The technical wizardry solved most problems with the lack of ledges and memory space. The result is a city where you are free to climb almost any surface you come across, escaping the gnashing teeth of the infected. However, that’s not to say it was an easy task, as from this point, it took Techland three years to complete. 

Run the extra mile 

running across the top of the city

(Image credit: Techland)

Parkour in Dying Light started as a simple ability that allowed you to avoid the zombie hordes while looking cool, but in the end, it became a pillar of this apocalyptic game.

We are bombarded with many different options, opportunities, and things screaming at us

Tymon Smektala

The enhanced movement paved the way for some of the most fun I’ve had in a survival game in years and cemented both Dying Light titles as some of my favorite zombie games, hands down. As someone who plays a lot with the undead, it’s no longer enticing to me just to mow down hordes of zombies while standing on an upturned van. I want to be offered something more from the apocalypse, and parkour was the icing that this cake needed. 

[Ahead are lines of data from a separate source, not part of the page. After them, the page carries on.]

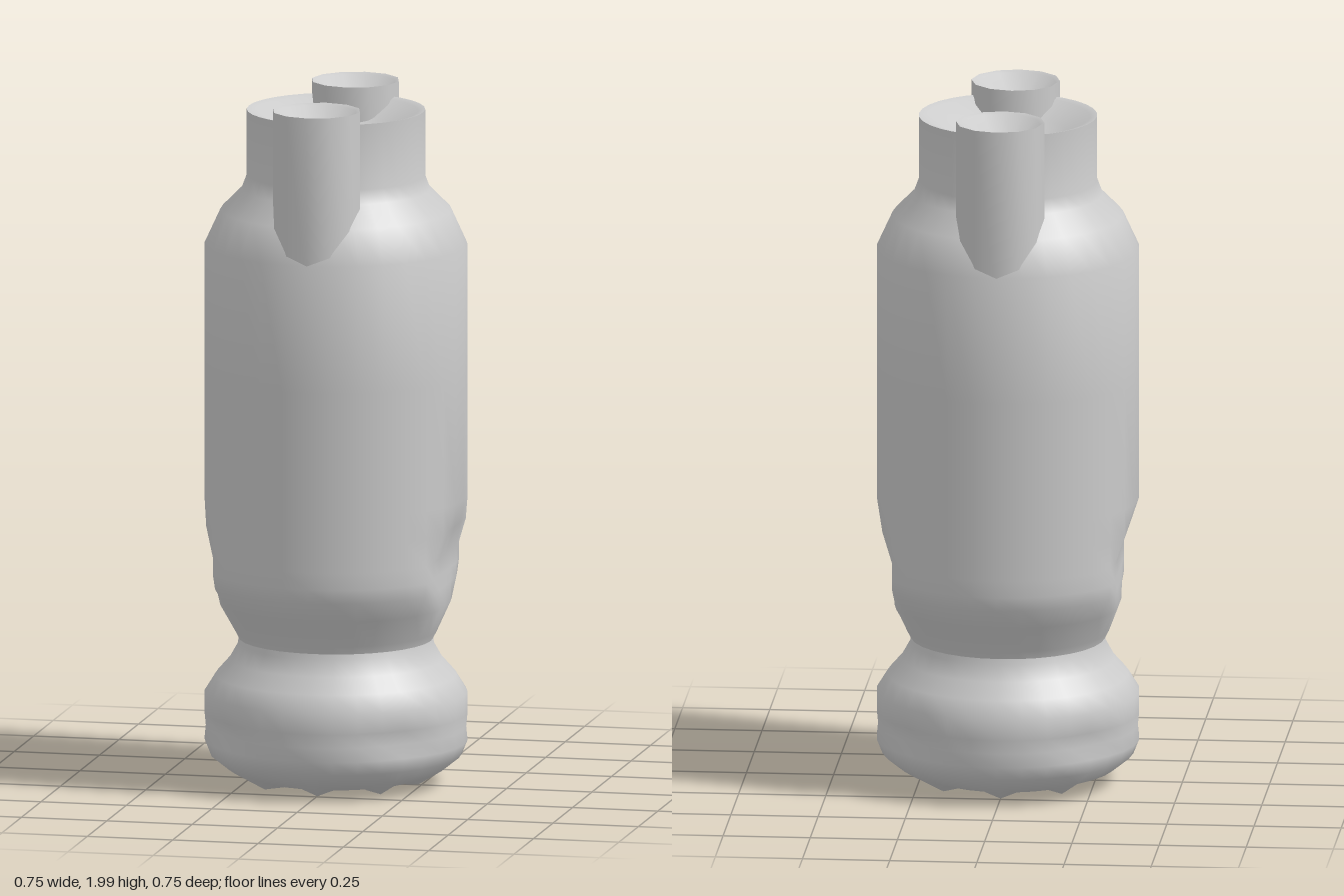
import * as THREE from 'three';
import { mergeVertices, toCreasedNormals } from 'three/addons/utils/BufferGeometryUtils.js';

const material = new THREE.MeshStandardMaterial({ color: 0xcccccc });

// Turned part from [radius, height] pairs listed bottom to top, optionally reshaped by a rule.
function turned(name, profile, sides, rule) {
  const points = profile.map(([r, y]) => new THREE.Vector2(r, y));
  let geometry = new THREE.LatheGeometry(points, sides);
  geometry.deleteAttribute('uv');
  geometry.deleteAttribute('normal');
  geometry = mergeVertices(geometry, 1e-4);
  if (rule) {
    const pos = geometry.attributes.position;
    const v = new THREE.Vector3();
    for (let i = 0; i < pos.count; i++) {
      rule(v.fromBufferAttribute(pos, i));
      pos.setXYZ(i, v.x, v.y, v.z);
    }
  }
  const mesh = new THREE.Mesh(toCreasedNormals(geometry, 0.9), material);
  mesh.name = name;
  return mesh;
}

// Flat thumb recesses low on the two sides of the body
function flattenSides(v) {
  if (v.y > 0.84 || v.y < 0.5) return;
  const t = THREE.MathUtils.clamp((0.84 - v.y) / 0.16, 0, 1);
  const limit = 0.375 - 0.055 * t;
  v.x = THREE.MathUtils.clamp(v.x, -limit, limit);
}

// Soft lobes on the foot: shallow diagonal dimples and small bumps underneath
function shapeFoot(v) {
  const r = Math.hypot(v.x, v.z);
  if (r < 0.01) return;
  const angle = Math.atan2(v.x, v.z);
  const diagonal = Math.pow(Math.abs(Math.sin(2 * angle)), 6);
  const dimple = diagonal * Math.exp(-(((v.y - 0.17) / 0.05) ** 2));
  const scale = 1 - 0.05 * dimple;
  v.x *= scale;
  v.z *= scale;
  if (v.y < 0.05 && r > 0.15) v.y -= 0.018 * Math.max(0, Math.cos(8 * angle));
}

export function createModel() {
  const model = new THREE.Group();
  model.name = 'canister';

  // Body with waist, shoulder, neck and a hollow top
  model.add(turned('body', [
    [0.26, 0.36], [0.275, 0.42], [0.29, 0.45], [0.335, 0.53], [0.37, 0.59], [0.376, 0.63],
    [0.376, 0.68], [0.376, 0.76], [0.376, 0.84], [0.376, 1.2], [0.376, 1.57],
    [0.33, 1.67], [0.27, 1.73], [0.255, 1.77], [0.255, 1.96],
    [0.235, 1.955], [0.17, 1.91], [0.09, 1.88], [0, 1.87],
  ], 32, flattenSides));

  // Bulbous foot
  model.add(turned('foot', [
    [0, 0.025], [0.16, 0.025], [0.24, 0.025], [0.31, 0.05], [0.36, 0.09], [0.376, 0.13],
    [0.372, 0.17], [0.376, 0.21], [0.376, 0.27], [0.345, 0.32], [0.305, 0.365],
    [0.28, 0.41], [0.275, 0.46],
  ], 32, shapeFoot));

  // Front and back tubes with dished ends
  for (const side of [1, -1]) {
    const tube = turned(side > 0 ? 'frontTube' : 'backTube', [
      [0.127, 1.5], [0.127, 2], [0.115, 1.995], [0.055, 1.945], [0, 1.945],
    ], 12);
    tube.position.z = side * 0.249;
    model.add(tube);
  }

  return model;
}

“I don't think it's just limited to the zombie genre," Smektala says, “but the market is oversaturated, so you have to come up with something new that will make you stand out”. Whether it’s awe-inspiring graphics, an emotionally gripping narrative, or just a great mechanic that allows you to enjoy bashing zombie brains, offering more is usually better. 

“That's true about basically everything that happens in the media these days; we are bombarded with many different options, opportunities, and things screaming at us like, Hey, spend your time on me. Hey, spend your time on me, that you really have to do something that makes you stand out”, Smektala says. 

Dying Light did stand out to me. While it’s certainly not as polished as the sequel, I can’t help but fall in love with the dynamic movement and freedom to explore every corner of the map. Even now, it’s a game I love to go back to with friends and replay again and again. 

Elie Gould
Features Writer

Elie is a Features Writer for TechRadar Gaming, here to write about anything new or slightly weird. Before writing for TRG, Elie studied for a Masters at Cardiff University JOMEC in International Journalism and Documentaries – spending their free time filming short docs or editing the gaming section for their student publications. 

Elie’s first step into gaming was through Pokémon but they've taken the natural next step in the horror genre. Any and every game that would keep you up at night is on their list to play - despite the fact that one of Elie’s biggest fears is being chased.